A new report released from a Washington DC Think Tank on Thursday verifies what many transportation experts and commuters already know: Death rates are climbing on the nation´s rural roads.
The state of California ranks among the nation´s leaders in traffic deaths on rural roads.
According to the study, design and maintenance are the two prime reasons.
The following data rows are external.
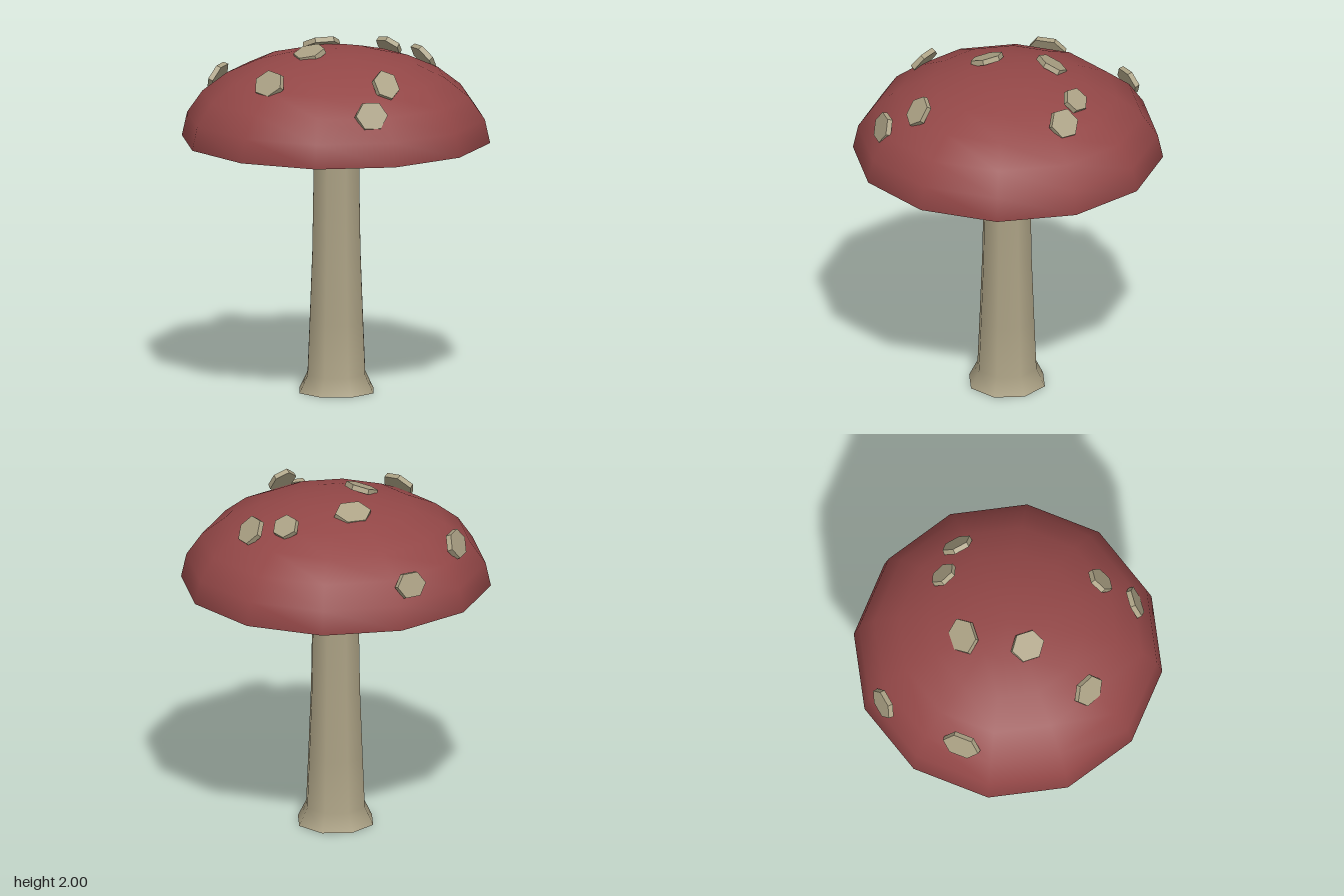
import * as THREE from 'three';

export function createModel() {
  const group = new THREE.Group();
  const red = new THREE.MeshStandardMaterial({ name: 'capRed', color: 0x934747 });
  const tan = new THREE.MeshStandardMaterial({ name: 'stemTan', color: 0xaca285, side: THREE.DoubleSide });
  const add = (geometry, material, name) => {
    const mesh = new THREE.Mesh(geometry, material);
    mesh.name = name;
    group.add(mesh);
    return mesh;
  };

  // Cap: a squashed twelve-sided dome over a flat underside
  const rim = 1.445, radius = 0.877;
  const dome = new THREE.SphereGeometry(radius, 12, 6, 0, Math.PI * 2, 0, Math.PI / 2);
  dome.scale(1, 0.52 / radius, 1);
  add(dome, red, 'cap').position.y = rim;
  const under = new THREE.CircleGeometry(radius, 12).rotateX(Math.PI / 2);
  add(under, tan, 'capUnderside').position.y = rim;

  // Stem: tapered octagonal tube, open and flared at the foot
  const profile = [[0.226, 0], [0.176, 0.1], [0.163, 0.4], [0.147, 0.8], [0.141, 1.15], [0.139, rim]]
    .map(([r, y]) => new THREE.Vector2(r, y));
  add(new THREE.LatheGeometry(profile, 8), tan, 'stem').position.z = 0.006;

  // Spots: six-sided chips facing away from the cap centre
  // [x, y, z, half width, half length, spin]
  const spots = [
    [-0.09, 1.68, -0.8, 0.095, 0.08, 0.5],
    [-0.515, 1.755, -0.5, 0.11, 0.085, 0.5],
    [0.02, 1.945, -0.265, 0.11, 0.085, 0.5],
    [-0.18, 1.96, 0.045, 0.1, 0.09, 0.2],
    [-0.52, 1.85, 0.275, 0.1, 0.085, 0.35],
    [0.415, 1.91, -0.22, 0.08, 0.075, 0.3],
    [0.565, 1.863, -0.075, 0.09, 0.09, 0.5],
    [0.06, 1.857, 0.59, 0.08, 0.092, 0.1],
    [-0.09, 1.72, 0.74, 0.095, 0.088, 0.5],
  ];
  const centre = new THREE.Vector3(0, rim, 0);
  spots.forEach(([x, y, z, w, l, spin], i) => {
    const chip = new THREE.CylinderGeometry(0.97, 1, 0.03, 6, 1, false, spin)
      .rotateX(Math.PI / 2).scale(w, l, 1).toNonIndexed();
    chip.computeVertexNormals();
    const spot = add(chip, tan, `spot${i + 1}`);
    spot.position.set(x, y, z);
    spot.lookAt(spot.position.clone().multiplyScalar(2).sub(centre));
  });
  return group;
}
Most rural byways are not designed for high traffic — and when it arrives, more people die.
The Mother Lode counties of Calaveras, Tuolumne and Amador all have some of the highest death rates per capita in the state.
Rural roads are more likely than urban roads to have narrow lanes, limited shoulders, sharp curves, exposed hazards, pavement drop-offs, steep slopes and limited clear zones along roadsides.
The study says that motorists on rural, noninterstate routes are about four times as likely to be involved in a fatal crash with vehicles heading in the opposite direction than motorists traveling on all other routes.